Dismantling systemic racism is a universal responsibility and the Black Lives Matter movement requires the support of everyone. The food and beverage industry needs to stand up for justice, provide financial assistance and overhaul discriminatory practices.
The Black Lives Matter movement has gained tremendous momentum in the last few weeks and has grown beyond standing up against police brutality to encompass the wider problem of systemic racism. Companies and organizations across America are being challenged to take up the cause. The food and beverage industry is no exception, with consumers demanding action and accountability. Restaurants, cafes and fast food chains are required to support the movement and assist them in palpable ways. Beyond this there is a demand for food and beverage establishments to review their own policies and put right any prejudicial practices they may be engaged in.
The interaction between consumers and F&B outlets has been carried out largely via social media. Platforms like Twitter, Instagram and Facebook have been used extensively by both parties and so the activity on social media presents a good barometer of the situation. From the point of view of netizens, silence on social media equals complicity. Refusal to speak out against injustice and discrimination is viewed as support for these. Thus it has become vital for restaurants, cafes, pizzerias and fast food chains to make a public statement about their stance on the matter of racism. And across the nation, F&B establishments have done exactly that, utilizing all their social media platforms and even their blogs to condemn racism and call for equality and justice.
However, it is not just about saying something; you have also got to say the right thing. Popeyes Chicken initially tweeted, “Popeyes is nothing without Black lives,” but soon deleted this and replaced it with, “There’s no room for injustice. We commit to strengthening every facet of our culture and policies to foster an environment where equality for Black people is a priority. We’ll use our platform to support this movement.” What is said online needs to directly address the issue of racism, with a public denouncement of discrimination and prejudice.
Social media posts are evaluated and critiqued. A positive public response can boost an F&B establishment’s image and help appease customer concerns in these trying times. Take for instance Ben and Jerry’s, who tweeted, “We must dismantle white supremacy,” while writing on its blog, “What happened to George Floyd was not the result of a bad apple; it was the predictable consequence of a racist and prejudiced system and culture that has treated Black bodies as the enemy from the beginning.” This has been warmly received by netizens who have been heaping praise on Ben and Jerry’s. This sort of open and pointed support for the anti-racism movement vests respect in a company.

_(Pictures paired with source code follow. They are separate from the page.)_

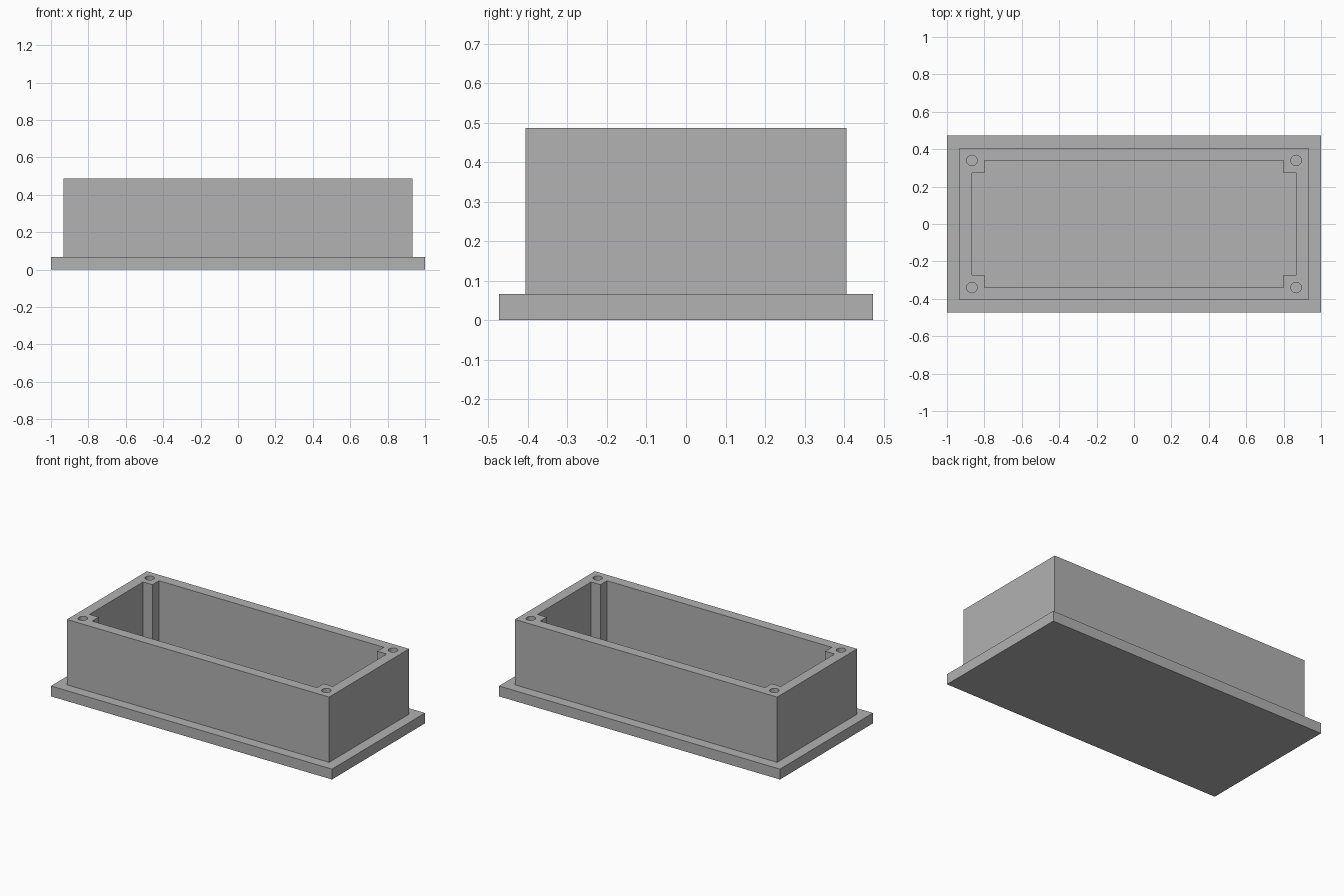
import bpy, bmesh, math

cube = bpy.data.objects.get("Cube")
if cube:
    bpy.data.objects.remove(cube, do_unlink=True)

T = 1 / 15                      # wall, floor and flange thickness
HX, HY, TOP = 1.0, 0.473, 0.487  # flange half sizes and overall height

grey = bpy.data.materials.new("plain grey")
grey.use_nodes = True
colour = (0.445, 0.445, 0.445, 1)
grey.diffuse_color = colour
grey.node_tree.nodes["Principled BSDF"].inputs["Base Color"].default_value = colour


def make_object(name, bm):
    mesh = bpy.data.meshes.new(name)
    bm.to_mesh(mesh)
    bm.free()
    mesh.materials.append(grey)
    obj = bpy.data.objects.new(name, mesh)
    bpy.context.collection.objects.link(obj)
    return obj


def add_loop(bm, points, z):
    verts = [bm.verts.new((x, y, z)) for x, y in points]
    return [bm.edges.new((a, b)) for a, b in zip(verts, verts[1:] + verts[:1])]


def mirrored(corner):
    """Repeat one corner's points (from the x side to the y side) in all quadrants."""
    flip = corner[::-1]
    return (corner + [(-x, y) for x, y in flip]
            + [(-x, -y) for x, y in corner] + [(x, -y) for x, y in flip])


# Flange: flat slab that also forms the cavity floor
bm = bmesh.new()
bmesh.ops.create_cube(bm, size=1)
bmesh.ops.scale(bm, vec=(2 * HX, 2 * HY, T), verts=bm.verts)
bmesh.ops.translate(bm, vec=(0, 0, T / 2), verts=bm.verts)
make_object("flange_base", bm)

# Walls: rim outline with square corner posts and a screw hole in each post
ix, iy = HX - 2 * T, HY - 2 * T
bm = bmesh.new()
rim = add_loop(bm, mirrored([(HX - T, HY - T)]), TOP)
rim += add_loop(bm, mirrored([(ix, iy - T), (ix - T, iy - T), (ix - T, iy)]), TOP)
for sx in (-1, 1):
    for sy in (-1, 1):
        angles = [math.tau * i / 32 for i in range(32)]
        rim += add_loop(bm, [(sx * ix + 0.028 * math.cos(a),
                              sy * iy + 0.028 * math.sin(a)) for a in angles], TOP)
bmesh.ops.triangle_fill(bm, edges=rim, use_beauty=True, normal=(0, 0, 1))
top_faces = list(bm.faces)

# Drop the wall surfaces from the rim down to the flange
walls = bmesh.ops.extrude_edge_only(bm, edges=[e for e in bm.edges if e.is_boundary])
lower = [g for g in walls["geom"] if isinstance(g, bmesh.types.BMVert)]
bmesh.ops.translate(bm, vec=(0, 0, T - TOP), verts=lower)
bmesh.ops.recalc_face_normals(bm, faces=bm.faces)
bm.normal_update()
if top_faces[0].normal.z < 0:
    bmesh.ops.reverse_faces(bm, faces=bm.faces)
make_object("box_walls", bm)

Unfortunately, not all F&B outlets have been met with such acclaim. Many companies have been called out for what has been perceived as hollow and empty posts. What is required is something more meaningful and tangible and, at this present moment, that is donations. This call to “open your purses” originated in a viral TikTok created by Adam Martinez. Be it to protestors’ bail funds, anti-racism non-profits or black-owned businesses, there is a need for financial assistance. Companies, including restaurants, are being asked to make monetary contributions and, if possible, even match their own employees’ donations.

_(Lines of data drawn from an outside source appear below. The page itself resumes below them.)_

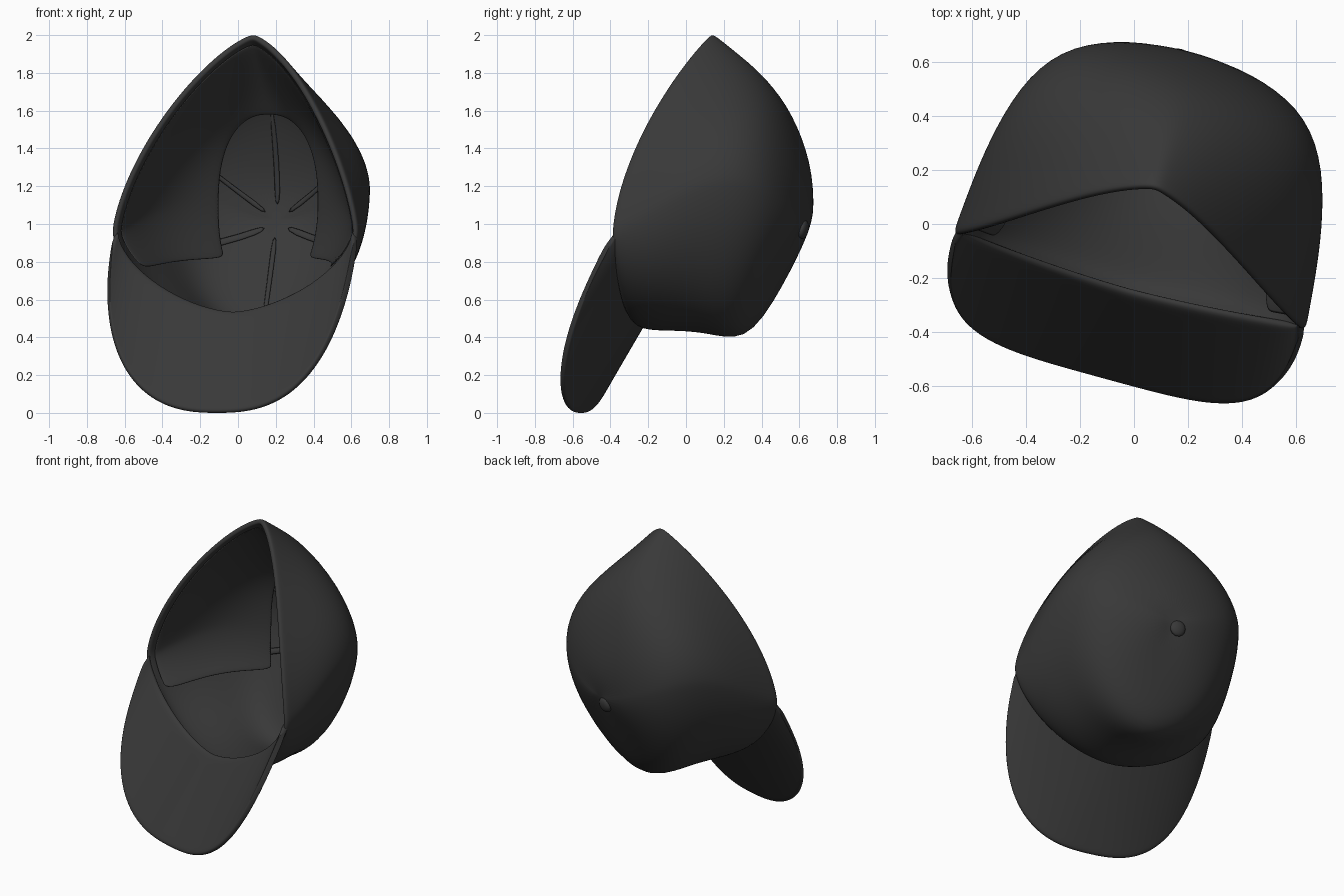
import bpy, bmesh, math
from mathutils import Vector

if "Cube" in bpy.data.objects:
    bpy.data.objects.remove(bpy.data.objects["Cube"])

# One dark fabric colour
fabric = bpy.data.materials.new("charcoal_fabric")
fabric.diffuse_color = (0.04, 0.04, 0.04, 1)
fabric.use_nodes = True
fabric.node_tree.nodes["Principled BSDF"].inputs["Base Color"].default_value = fabric.diffuse_color

# The cap is turned about z: u = across the cap, v = towards the button
YAW = -math.radians(15.3)
CU, CENTRE_U = math.cos(YAW), 0.04


def world(u, v, z):
    u += CENTRE_U
    return Vector((CU * u - math.sin(YAW) * v, math.sin(YAW) * u + CU * v, z))


# Crown rings: v top, v side, v bottom, half width, z top, z side, z bottom, roundness up, down
RINGS = [
    (0.155, -0.21, -0.27, .68, 2.01, .96, .49, 1.42, 1.65),
    (0.18, -0.16, -0.23, .675, 1.995, .97, .435, 1.44, 1.9),
    (0.30, 0.02, -0.06, .66, 1.90, 1.06, .435, 1.55, 2.1),
    (0.42, 0.22, 0.12, .63, 1.80, 1.18, .425, 1.65, 2.0),
    (0.54, 0.43, 0.33, .565, 1.65, 1.22, .37, 1.85, 1.85),
    (0.62, 0.58, 0.45, .44, 1.45, 1.16, .57, 2.0, 1.9),
    (0.67, 0.655, 0.55, .23, 1.25, 1.07, .77, 2.0, 2.0),
    (0.673, 0.665, 0.625, .07, 1.10, 1.02, .93, 2.0, 2.0),
]


def ring_point(r, a):
    vt, vs, vb, w, zt, zs, zb, nu, nl = r
    c, s = math.cos(a), math.sin(a)
    n, vx, zx, p = (nu, vt, zt, 1.75) if s >= 0 else (nl, vb, zb, 1.5)
    k = abs(s) ** (2 / n)
    u = math.copysign(w * abs(c) ** (2 / n), c)
    return world(u, vs + (vx - vs) * k ** p, zs + (zx - zs) * k)


def brim_outer(a):
    c, s = math.cos(a), math.sin(a)
    k = abs(s) ** (2 / 2.55)
    u = math.copysign(.668 * abs(c) ** (2 / 2.55), c)
    return world(u, -.20 - .375 * (1 - (1 - min(k, 1)) ** 1.5), .95 * (1 - k))


def loft(name, rows, closed, thick, cap=False, offset=-1, levels=2):
    bm = bmesh.new()
    grid = [[bm.verts.new(p) for p in row] for row in rows]
    n = len(rows[0])
    for r0, r1 in zip(grid, grid[1:]):
        for i in range(n if closed else n - 1):
            j = (i + 1) % n
            bm.faces.new((r0[i], r0[j], r1[j], r1[i]))
    if cap:
        bm.faces.new(grid[-1])
    bmesh.ops.remove_doubles(bm, verts=bm.verts, dist=0.002)
    bmesh.ops.recalc_face_normals(bm, faces=bm.faces)
    # outside of the cloth should look away from the head cavity
    hub = Vector((0.1, 0.05, 1.0))
    if sum((f.calc_center_median() - hub).dot(f.normal) for f in bm.faces) < 0:
        bmesh.ops.reverse_faces(bm, faces=bm.faces)
    me = bpy.data.meshes.new(name)
    bm.to_mesh(me)
    bm.free()
    me.materials.append(fabric)
    ob = bpy.data.objects.new(name, me)
    bpy.context.collection.objects.link(ob)
    so = ob.modifiers.new("thickness", 'SOLIDIFY')
    so.thickness, so.offset = thick, offset
    sub = ob.modifiers.new("smooth", 'SUBSURF')
    sub.levels = sub.render_levels = levels
    me.shade_smooth()
    return ob


# Crown
N = 48
angles = [2 * math.pi * i / N for i in range(N)]
loft("crown", [[ring_point(r, a) for a in angles] for r in RINGS], True, 0.035, cap=True)

# Brim, from just inside the lower half of the rim to its rounded outline
low = [math.pi + math.pi * (i + .2) / 36.4 for i in range(37)]
INNER = (0.15, -0.195, -0.24, .655, 2.0, .96, .535, 1.4, 1.6)
rows = []
for t in (0, .1, .3, .55, .78, .94, 1):
    rows.append([ring_point(INNER, a).lerp(brim_outer(a), t) for a in low])
loft("brim", rows, False, 0.035, offset=0)

# Loose sweatband lining the sides and top of the cavity
LINING = [
    (0.15, -0.18, -0.22, .645, 1.96, .96, .54, 1.42, 1.6),
    (0.30, 0.10, 0.06, .57, 1.80, 1.06, .56, 1.5, 1.9),
    (0.41, 0.32, 0.25, .43, 1.67, 1.10, .58, 1.75, 2.0),
    (0.47, 0.47, 0.40, .27, 1.58, 1.11, .62, 2.4, 2.3),
]
arc = [math.radians(-34 + 248 * i / 40) for i in range(41)]
loft("sweatband", [[ring_point(r, a) for a in arc] for r in LINING], False, 0.012)

# Seam tapes radiating from the button inside the crown
for i in range(6):
    a0 = math.radians(30 + 60 * i)
    strip = []
    for r in RINGS[4:]:
        row = []
        for side in (-1, 1):
            p = ring_point(r, a0 + side * .017 / r[3])
            row.append(p + (Vector((0.14, 0.1, 1.02)) - p).normalized() * .04)
        strip.append(row)
    loft("seam_tape", strip, False, 0.014, levels=1)

# Button at the middle of the back
bpy.ops.mesh.primitive_uv_sphere_add(segments=16, ring_count=8, radius=0.05,
                                     location=world(-.04, .645, .97))
button = bpy.context.object
button.name = "button"
button.scale = (1, .5, 1)
button.rotation_euler = (math.radians(-12), 0, YAW)
button.data.materials.append(fabric)
bpy.ops.object.shade_smooth_by_angle()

The scathing criticism levelled against some organizations have shown that lending a voice to the Black Lives Matter movement or even donating money to the cause is irrelevant if that establishment is themselves discriminatory in its everyday dealings with customers and staff. McDonald’s is an example worth examining. Its tweet naming the victims of police and racist violence, “They were one of us: Trayvon Martin. Michael Brown. Alton Sterling. Botham Jean. Atatiana Jefferson. Ahmaud Arbery. George Floyd.” prompted an angry backlash from the twittersphere. The main reproof was that the fast food chain itself was guilty of practicing racism, specifically by way of low wages and not providing sick leave for their black employees. To go beyond mere lip service, the policies and practices of all F&B establishments need to be revamped and made equitable. Internal prejudice must be dealt with and corrected first.
A good business is no longer simply about an amazing product or competitive prices. It has to do with creating a brand that is well respected and the way to earn a contemporary consumer’s respect is to be fair and equitable. This means that, at a very basic level, everyone, customers and staff, need to be treated in the same manner, regardless of race, religion, gender, sexuality or any other factor that has the potential to divide. The food and beverage industry must take concrete action and heed the current calls for an end to discrimination.